The centrepiece of The O2 is the 23,000-seat arena. London’s first purpose-built music venue since the Royal Albert Hall in 1837, the arena ‘is designed specifically for music events whilst retaining all the functionality to transform it into an indoor sports facility within hours,’ according to The O2. The acoustics are the most advanced of any venue in Europe, it has been ‘designed to provide a balanced sound, achieved by treating the entire underside of the roof, the upper walls, balcony fronts and seats to absorb sound and reduce the risk of any echoes or unwanted audio reflections’. The arena will be launched on 24 June with a special inaugural concert by Bon Jovi. Other acts include The Scissor Sisters, Snow Patrol, Barbra Streisand, Justin Timberlake and Take That.

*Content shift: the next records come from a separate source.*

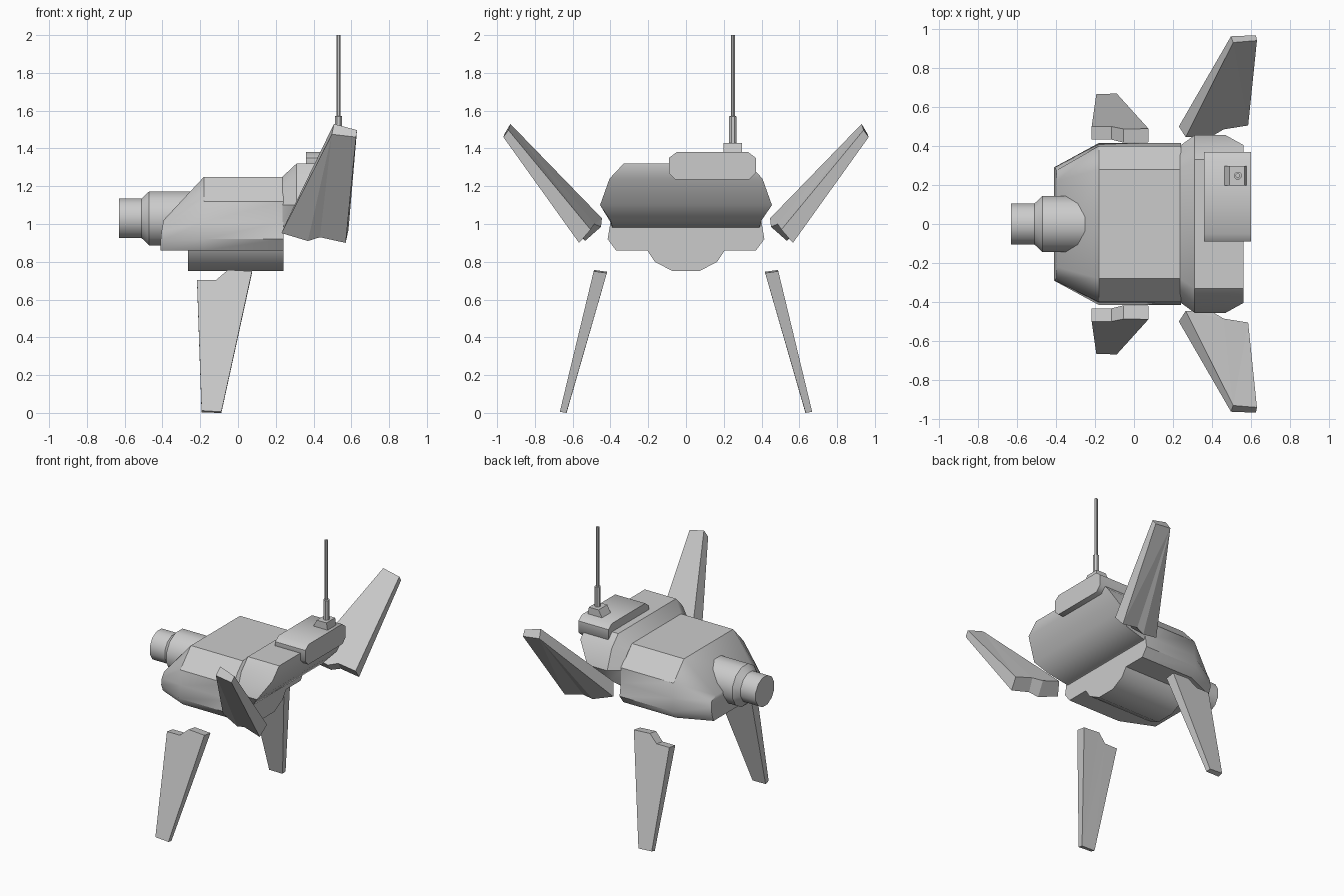
import bpy, bmesh, math
from mathutils import Matrix

if "Cube" in bpy.data.objects:
    bpy.data.objects.remove(bpy.data.objects["Cube"])


def finish(name, bm, angle=None):
    bmesh.ops.recalc_face_normals(bm, faces=bm.faces)
    me = bpy.data.meshes.new(name)
    bm.to_mesh(me)
    bm.free()
    ob = bpy.data.objects.new(name, me)
    bpy.context.collection.objects.link(ob)
    if angle:
        bpy.ops.object.select_all(action='DESELECT')
        ob.select_set(True)
        bpy.context.view_layer.objects.active = ob
        bpy.ops.object.shade_smooth_by_angle(angle=math.radians(angle))
    return ob


def loft(name, rings, angle=None, strip=True):
    """Skin equal-length rings; mirrored rings get caps made of strips."""
    bm = bmesh.new()
    vs = [[bm.verts.new(p) for p in r] for r in rings]
    n = len(rings[0])
    for a, b in zip(vs, vs[1:]):
        for i in range(n):
            j = (i + 1) % n
            bm.faces.new((a[i], a[j], b[j], b[i]))
    for r in (vs[0], vs[-1]):
        if strip:
            for i in range(n // 2 - 1):
                bm.faces.new((r[i], r[i + 1], r[n - 2 - i], r[n - 1 - i]))
        else:
            f = bm.faces.new(r)
            bmesh.ops.triangulate(bm, faces=[f])
    return finish(name, bm, angle)


def mirrored(half):
    return half + [(x, -y, z) for x, y, z in reversed(half)]


def turned(name, profile, sides, matrix, angle=35):
    """Round part from (height, radius) pairs."""
    rings = [[matrix @ Matrix.Translation((r * math.cos(t), r * math.sin(t), h)).to_translation()
              for t in [2 * math.pi * (i + .5) / sides for i in range(sides)]]
             for h, r in profile]
    return loft(name, rings, angle, strip=False)


# Main hull with a tapered nose
section = [(.28, 1.25), (.40, 1.12), (.40, 1.01), (.415, .92), (.37, .86)]
nose = [(-.395, .22, 1.02), (-.398, .275, 1.00), (-.405, .29, .96),
        (-.41, .29, .91), (-.41, .27, .86)]
loft("hull", [mirrored(nose)] +
     [mirrored([(x, y, z) for y, z in section]) for x in (-.18, .24)], 40)

# Rear hull block: front height, height, front width, width, rear x
levels = [(1.25, 1.32, .28, .33, .56), (1.19, 1.24, .34, .405, .56),
          (1.10, 1.10, .40, .455, .47), (1.01, 1.02, .40, .40, .40),
          (.98, .985, .39, .39, .25)]
loft("rear_hull", [mirrored([(.235, wb, zf), (min(.31, x - .005), w, z), (x, w, z)])
                   for zf, z, wb, w, x in levels], 40)

# Belly keel
keel = [(.21, .87), (.205, .86), (.165, .80), (.07, .75)]
loft("belly_keel", [mirrored([(x, y, z) for y, z in keel]) for x in (-.265, .24)], 40)

# Barrel on the nose
along_x = Matrix.Translation((0, 0, 1.03)) @ Matrix.Rotation(math.pi / 2, 4, 'Y')
turned("nose_barrel", [(-.63, .109), (-.51, .109), (-.47, .148), (-.20, .148)], 12, along_x)

# Equipment box, off centre on the back
box = [(.23, 1.35), (.23, 1.27), (.195, 1.235)]
half = [(.19, 1.38)] + box
loft("equipment_box", [[(x, y + .14, z) for x, y, z in mirrored([(x, a, b) for a, b in half])]
                       for x in (.36, .60)], 50)

# Antenna foot and mast
loft("antenna_foot", [[(a, .198, z), (b, .198, z), (b, .297, z), (a, .297, z)]
                      for a, b, z in ((.46, .577, 1.375), (.49, .567, 1.43))])
turned("antenna", [(1.42, .021), (1.57, .021), (1.572, .012), (2.0, .012)], 8,
       Matrix.Translation((.532, .248, 0)))

# Upper fins: outer and inner faces
fin_out = [(.23, .50, .952), (.37, .535, .91), (.434, .55, .93),
           (.57, .566, .90), (.625, .967, 1.46), (.497, .962, 1.475)]
fin_in = [(.265, .445, 1.03), (.40, .45, .985), (.46, .485, 1.0),
          (.585, .505, .97), (.63, .94, 1.497), (.508, .93, 1.53)]

# Lower fins: one outline, laid on two leaning planes
outline = [(-.217, .704), (-.116, .704), (-.053, .757), (.074, .75), (-.088, .006), (-.193, .012)]
leg_out = [(x, .667 - (z - .01) * .241, z) for x, z in outline]
leg_in = [(x, .635 - z * .288, max(0, z - .01)) for x, z in outline]

for side, s in (("left", 1), ("right", -1)):
    for part, rings in (("upper_fin", (fin_out, fin_in)), ("lower_fin", (leg_out, leg_in))):
        loft(f"{part}_{side}", [[(x, s * y, z) for x, y, z in r] for r in rings], strip=False)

Other attractions include a more intimate music hall, the indigO2, which seats 2,300 people and will open in July with a Jools Holland gig. There’s also an 11-screen cinema, a leisure district with over 20 bars, restaurants, cafes and shops, including Gary Rhodes’s newest restaurant and a venture from Roast, the celebrated eatery in Borough Market. The exhibition, known as the Bubble, opens in November with the Tutankhamun and the Golden Age of the Pharaohs, before these celebrated treasures return to Egypt forever. And don’t forget the ice rink, which I have to say I’m very excited about. I’ve been obsessed with ice skating since I saw Torvill and Dean take gold but I’ve never lived near a rink before.

The O2 is enormous. Just look at these statistics: it has an overall diameter of 365 metres, one metre for every day it was open as the Millennium Dome, and a circumference of one kilometre; at its central point it is 50 metres high and the steel masts are 100 metres high, there are 12 of these masts, representing the hours on a clock face, a reference to Greenwich Mean Time; the ground floor area is more than 80,000 square metres.

If these figures mean as little to you as they do to me, maybe these facts will make it easier to picture:
· If The 02 were ever turned upside down Niagara Falls would take 15 minutes to fill it
· Likewise it would take a million pints of beer to fill it
· Or 1,100 Olympic sized swimming pools
· The O2’s volume equals thirteen Albert Halls
· Or 10 St Paul’s Cathedrals
· Or two Wembley Stadiums
· 18,000 double-decker buses could fit into the 02
· The O2 is as high as Nelson’s Column
· The Eiffel Tower lying on its side would fit into the 02
· The O2 could hold 12 football pitches
· Or 72 tennis courts
· The venue will employ around 1,500 people

The O2